Recently, I have been thinking more critically and thoughtfully about the criminal justice system in the U.S. and in New York City more specifically. I discovered the work of the Brooklyn Bail Fund and have been inspired by their work to decrease the burden placed on low-income people facing the criminal justice system.
By now, we know that the carceral state disproportionately targets and punishes young men of color, and poor men of color are especially vulnerable to the intersection of poverty, arrests, bail and jail. As someone who went to private schools and saw the prevalence of drug use by the children of the 1 percent, as a young adult I always wondered why police did not simply target elite schools if they really wanted to find drug users and drug dealers. But we know that they do not. Power, class and race prevent them from targeting that low hanging fruit. Therefore, poor communities are disproportionately affected by the criminal justice system.
As the Brooklyn Bail Fund explains, “Rikers Island is filled with thousands of poor people accused of petty crimes.

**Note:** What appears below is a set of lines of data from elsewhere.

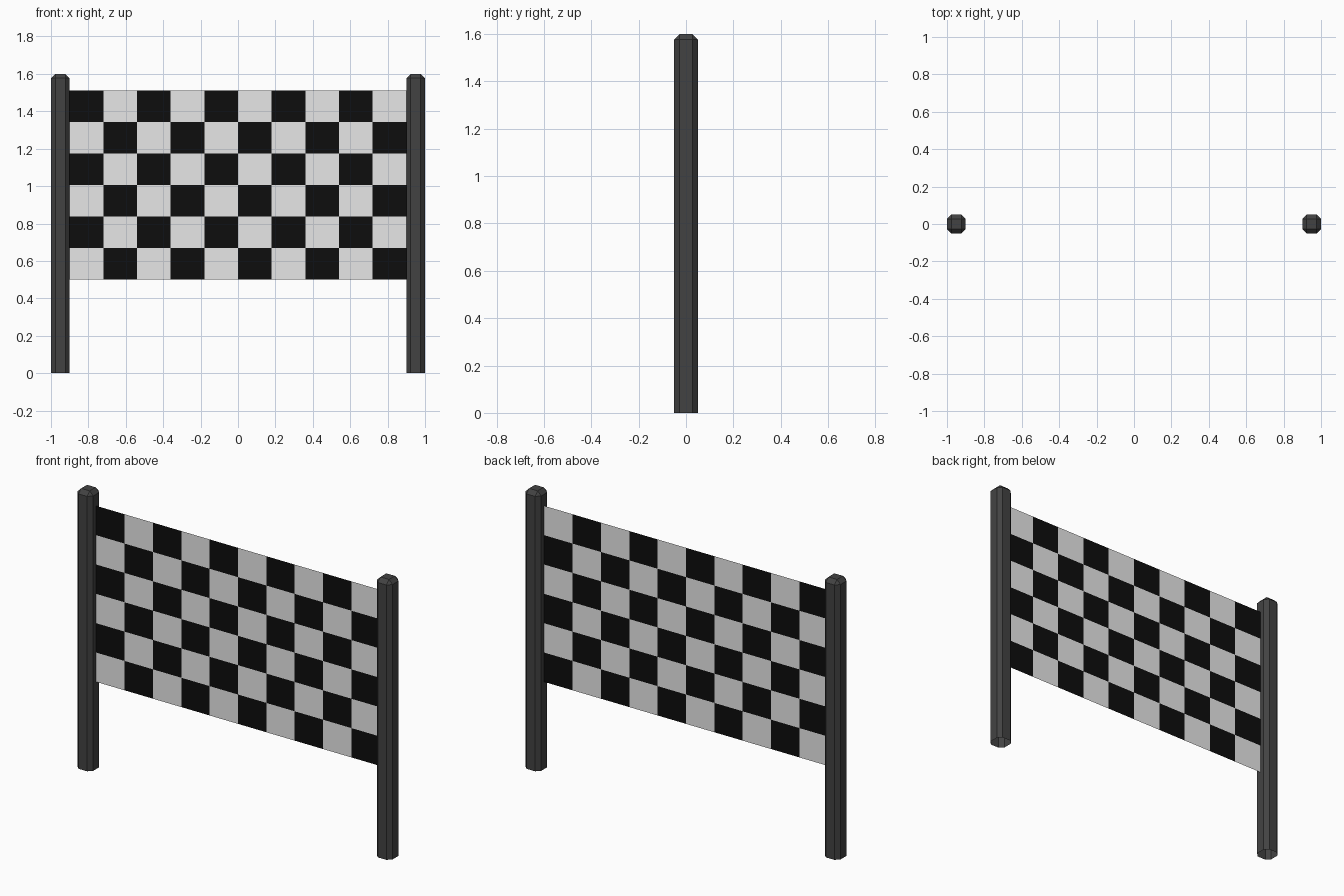
import bpy, bmesh

if "Cube" in bpy.data.objects:
    bpy.data.objects.remove(bpy.data.objects["Cube"])

COLS, ROWS = 10, 6
HALF_W, Z0, Z1 = 0.9, 0.5, 1.51


def material(name, v):
    m = bpy.data.materials.new(name)
    m.diffuse_color = (v, v, v, 1)
    m.use_nodes = True
    m.node_tree.nodes["Principled BSDF"].inputs["Base Color"].default_value = m.diffuse_color
    return m


def add_object(name, bm, mats):
    me = bpy.data.meshes.new(name)
    bm.to_mesh(me)
    bm.free()
    for m in mats:
        me.materials.append(m)
    ob = bpy.data.objects.new(name, me)
    bpy.context.collection.objects.link(ob)
    return ob


dark_grey = material("post_dark_grey", 0.055)
white = material("banner_white", 0.9)
black = material("banner_black", 0.004)

# Posts: chamfered square columns, open at the bottom
for side, x in (("left", -0.95), ("right", 0.95)):
    bm = bmesh.new()
    bmesh.ops.create_cube(bm, size=1)
    for v in bm.verts:
        v.co = (x + v.co.x * 0.1, v.co.y * 0.1, (v.co.z + 0.5) * 1.6)
    base = [f for f in bm.faces if f.calc_center_median().z < 0.01]
    bmesh.ops.delete(bm, geom=base, context='FACES_ONLY')
    edges = [e for e in bm.edges if max(v.co.z for v in e.verts) > 0.01]
    bmesh.ops.bevel(bm, geom=edges, offset=0.023, segments=1, affect='EDGES')
    add_object(side + "_post", bm, [dark_grey])

# Banner: single sheet of checker squares, black at the top left
bm = bmesh.new()
grid = [[bm.verts.new((-HALF_W + 2 * HALF_W * c / COLS, 0, Z0 + (Z1 - Z0) * r / ROWS))
         for c in range(COLS + 1)] for r in range(ROWS + 1)]
for r in range(ROWS):
    for c in range(COLS):
        f = bm.faces.new((grid[r][c], grid[r][c + 1], grid[r + 1][c + 1], grid[r + 1][c]))
        f.material_index = (r + c) % 2
# bottom-left square is white, so odd squares are black
add_object("checkered_banner", bm, [white, black])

They’re not serving time as a punishment. They’ve been found guilty of no crime. They’re languishing in jail because a small amount of bail far exceeds what they and their families can afford. Ninety percent are Black or Hispanic. Their poverty alone imprisons them. The result is two systems of criminal justice: one for those who have and one for those who do not.”
Therefore, the purpose of bail no longer has its intended effects. Because of court fees, poorer families are often forced into plea deals that further disenfranchise them and separate them from their loved ones and their communities. If we live in a democratic society, we cannot continue to incarcerate our citizens, and especially our young, based solely on their economic stability or lack thereof. Poverty should not rob people of their rights, their freedom and their future.
I can’t fathom the number of young men and women of color in Rikers Island awaiting a court date that is weeks, months or maybe even years from now. Jumping a subway turnstile should not adversely alter one’s life for decades to come.
I am making a commitment to educate myself on what is happening to our youth so that substantive action can be taken. The work of Columbia University sociologist Carla Shedd, Ph.D., tackles the difficult questions pertaining to youth incarceration, exploration of the “carceral continuum” and school systems that either educate or criminalize adolescents. Her forthcoming book, “Unequal City: Race, Schools, and Perceptions of Injustice,” will help me become better informed of the problem so that I can figure out the best way to become part of the solution. This challenge seems insurmountable at times, but there are so many scholars and organizations who have their eye on the solution, it is up to us to find them and join the struggle.
Christina Greer, Ph.D., is an assistant professor at Fordham University and the author of “Black Ethnics: Race, Immigration, and the Pursuit of the American Dream.” Follow her on Twitter @Dr_CMGreer.